- Task brief -
The lines from the start of the data through the line with "grey.use_nodes = True" are to be returned verbatim; all later lines are to be omitted.

- Given records -
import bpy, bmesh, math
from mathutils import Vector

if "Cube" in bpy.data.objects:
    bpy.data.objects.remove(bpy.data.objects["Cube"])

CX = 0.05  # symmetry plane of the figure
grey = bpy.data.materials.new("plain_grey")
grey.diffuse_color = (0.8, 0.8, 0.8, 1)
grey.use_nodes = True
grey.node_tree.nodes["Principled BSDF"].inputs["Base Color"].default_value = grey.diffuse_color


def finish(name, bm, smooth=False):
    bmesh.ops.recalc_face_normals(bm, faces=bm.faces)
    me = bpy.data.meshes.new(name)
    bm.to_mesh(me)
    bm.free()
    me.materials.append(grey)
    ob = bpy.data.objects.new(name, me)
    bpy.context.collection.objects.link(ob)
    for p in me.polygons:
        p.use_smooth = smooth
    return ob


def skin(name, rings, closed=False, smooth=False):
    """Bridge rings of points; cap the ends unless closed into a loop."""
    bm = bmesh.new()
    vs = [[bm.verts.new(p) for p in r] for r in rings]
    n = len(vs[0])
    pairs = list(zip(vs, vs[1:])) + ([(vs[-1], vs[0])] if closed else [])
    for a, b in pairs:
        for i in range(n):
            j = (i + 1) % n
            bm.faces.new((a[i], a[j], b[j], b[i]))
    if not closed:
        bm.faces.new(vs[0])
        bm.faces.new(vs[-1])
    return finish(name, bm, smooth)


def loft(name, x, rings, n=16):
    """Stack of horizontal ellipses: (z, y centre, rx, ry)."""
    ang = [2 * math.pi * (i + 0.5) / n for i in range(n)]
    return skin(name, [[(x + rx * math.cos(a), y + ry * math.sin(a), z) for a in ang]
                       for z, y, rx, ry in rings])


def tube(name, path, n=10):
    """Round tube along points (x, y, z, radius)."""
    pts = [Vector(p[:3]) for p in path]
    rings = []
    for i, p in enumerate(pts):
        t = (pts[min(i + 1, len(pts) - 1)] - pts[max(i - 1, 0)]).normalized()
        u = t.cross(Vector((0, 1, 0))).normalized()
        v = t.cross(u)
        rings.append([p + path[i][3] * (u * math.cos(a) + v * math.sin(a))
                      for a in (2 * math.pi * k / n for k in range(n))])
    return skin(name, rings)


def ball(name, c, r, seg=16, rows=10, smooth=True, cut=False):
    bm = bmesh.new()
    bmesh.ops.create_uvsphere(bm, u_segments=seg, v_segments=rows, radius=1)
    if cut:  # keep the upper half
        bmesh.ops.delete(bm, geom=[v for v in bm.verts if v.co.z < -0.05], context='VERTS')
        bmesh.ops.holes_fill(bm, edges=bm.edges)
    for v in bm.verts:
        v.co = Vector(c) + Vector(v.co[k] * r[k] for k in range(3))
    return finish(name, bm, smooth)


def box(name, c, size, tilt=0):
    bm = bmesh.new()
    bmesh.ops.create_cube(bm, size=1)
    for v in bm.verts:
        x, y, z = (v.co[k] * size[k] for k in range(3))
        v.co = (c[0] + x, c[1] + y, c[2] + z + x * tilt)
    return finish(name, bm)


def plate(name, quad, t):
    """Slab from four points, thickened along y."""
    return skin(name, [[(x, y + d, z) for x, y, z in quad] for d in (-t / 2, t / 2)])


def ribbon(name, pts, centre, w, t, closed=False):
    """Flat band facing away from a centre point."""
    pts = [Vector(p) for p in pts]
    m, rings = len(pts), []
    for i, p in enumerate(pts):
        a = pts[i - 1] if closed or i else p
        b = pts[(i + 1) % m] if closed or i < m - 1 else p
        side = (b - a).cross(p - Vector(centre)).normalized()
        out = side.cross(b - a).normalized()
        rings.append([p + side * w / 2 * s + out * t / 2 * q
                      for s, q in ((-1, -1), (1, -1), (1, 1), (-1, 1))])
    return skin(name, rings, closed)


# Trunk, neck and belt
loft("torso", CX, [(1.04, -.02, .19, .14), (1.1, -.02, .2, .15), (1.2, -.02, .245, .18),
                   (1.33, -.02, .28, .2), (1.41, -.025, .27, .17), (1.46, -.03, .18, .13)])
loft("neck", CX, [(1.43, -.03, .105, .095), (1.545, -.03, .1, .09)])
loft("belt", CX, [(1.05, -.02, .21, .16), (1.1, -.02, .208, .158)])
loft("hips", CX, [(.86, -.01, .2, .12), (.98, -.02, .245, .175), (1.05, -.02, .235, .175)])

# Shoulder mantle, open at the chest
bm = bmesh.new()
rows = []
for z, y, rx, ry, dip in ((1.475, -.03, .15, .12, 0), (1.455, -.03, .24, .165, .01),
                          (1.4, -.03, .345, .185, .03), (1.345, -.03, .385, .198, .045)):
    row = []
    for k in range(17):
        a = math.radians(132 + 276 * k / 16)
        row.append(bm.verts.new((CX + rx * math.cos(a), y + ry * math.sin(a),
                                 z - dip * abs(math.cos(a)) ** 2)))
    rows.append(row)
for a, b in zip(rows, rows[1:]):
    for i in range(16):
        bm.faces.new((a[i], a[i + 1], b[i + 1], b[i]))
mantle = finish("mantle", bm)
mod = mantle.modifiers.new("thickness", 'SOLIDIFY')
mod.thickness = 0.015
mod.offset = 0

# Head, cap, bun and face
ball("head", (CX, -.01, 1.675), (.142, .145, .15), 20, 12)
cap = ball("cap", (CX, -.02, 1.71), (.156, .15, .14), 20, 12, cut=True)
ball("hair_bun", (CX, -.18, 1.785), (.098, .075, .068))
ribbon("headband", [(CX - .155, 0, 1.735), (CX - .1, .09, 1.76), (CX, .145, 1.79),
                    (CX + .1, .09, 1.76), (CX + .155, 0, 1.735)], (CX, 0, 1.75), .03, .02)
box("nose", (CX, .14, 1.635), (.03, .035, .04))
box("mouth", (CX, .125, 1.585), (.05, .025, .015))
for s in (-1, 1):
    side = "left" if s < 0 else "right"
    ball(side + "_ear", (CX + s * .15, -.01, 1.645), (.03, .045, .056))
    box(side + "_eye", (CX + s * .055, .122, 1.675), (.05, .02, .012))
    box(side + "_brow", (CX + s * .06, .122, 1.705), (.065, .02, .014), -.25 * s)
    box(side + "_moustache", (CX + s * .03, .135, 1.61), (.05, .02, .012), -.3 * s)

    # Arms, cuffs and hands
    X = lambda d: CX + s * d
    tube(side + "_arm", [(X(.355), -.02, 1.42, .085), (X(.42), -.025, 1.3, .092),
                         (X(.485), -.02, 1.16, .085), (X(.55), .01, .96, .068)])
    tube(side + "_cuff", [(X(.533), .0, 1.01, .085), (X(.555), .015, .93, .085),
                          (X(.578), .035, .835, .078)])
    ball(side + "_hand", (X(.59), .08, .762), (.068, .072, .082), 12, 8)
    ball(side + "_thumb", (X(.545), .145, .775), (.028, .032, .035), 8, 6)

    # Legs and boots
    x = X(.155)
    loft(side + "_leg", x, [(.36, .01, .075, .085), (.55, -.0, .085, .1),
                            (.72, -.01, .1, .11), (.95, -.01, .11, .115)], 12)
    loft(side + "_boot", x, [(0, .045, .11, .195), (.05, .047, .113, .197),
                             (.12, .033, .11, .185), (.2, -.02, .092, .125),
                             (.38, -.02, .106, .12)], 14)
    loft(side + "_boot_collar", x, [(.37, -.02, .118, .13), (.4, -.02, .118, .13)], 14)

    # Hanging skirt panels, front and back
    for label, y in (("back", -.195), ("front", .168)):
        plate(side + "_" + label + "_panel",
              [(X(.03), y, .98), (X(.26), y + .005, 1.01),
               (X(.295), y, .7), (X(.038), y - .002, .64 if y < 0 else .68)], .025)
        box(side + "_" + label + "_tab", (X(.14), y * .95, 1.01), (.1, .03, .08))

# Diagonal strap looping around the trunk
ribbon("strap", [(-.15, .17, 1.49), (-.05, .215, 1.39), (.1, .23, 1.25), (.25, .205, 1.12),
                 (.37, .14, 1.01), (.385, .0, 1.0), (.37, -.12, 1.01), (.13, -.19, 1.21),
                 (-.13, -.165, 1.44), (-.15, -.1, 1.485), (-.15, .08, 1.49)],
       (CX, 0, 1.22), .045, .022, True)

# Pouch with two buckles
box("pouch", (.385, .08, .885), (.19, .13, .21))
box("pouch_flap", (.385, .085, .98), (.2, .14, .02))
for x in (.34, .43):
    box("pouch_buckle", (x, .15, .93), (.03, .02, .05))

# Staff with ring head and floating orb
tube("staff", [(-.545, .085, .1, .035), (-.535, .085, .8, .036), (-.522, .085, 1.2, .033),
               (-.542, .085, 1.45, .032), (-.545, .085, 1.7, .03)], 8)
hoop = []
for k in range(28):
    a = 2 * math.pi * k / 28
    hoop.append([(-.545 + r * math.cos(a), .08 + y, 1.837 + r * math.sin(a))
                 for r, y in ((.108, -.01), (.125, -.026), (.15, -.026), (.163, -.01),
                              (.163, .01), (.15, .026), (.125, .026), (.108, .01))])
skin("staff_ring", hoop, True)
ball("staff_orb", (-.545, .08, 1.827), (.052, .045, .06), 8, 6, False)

- Result of the exercise -
import bpy, bmesh, math
from mathutils import Vector

if "Cube" in bpy.data.objects:
    bpy.data.objects.remove(bpy.data.objects["Cube"])

CX = 0.05  # symmetry plane of the figure
grey = bpy.data.materials.new("plain_grey")
grey.diffuse_color = (0.8, 0.8, 0.8, 1)
grey.use_nodes = True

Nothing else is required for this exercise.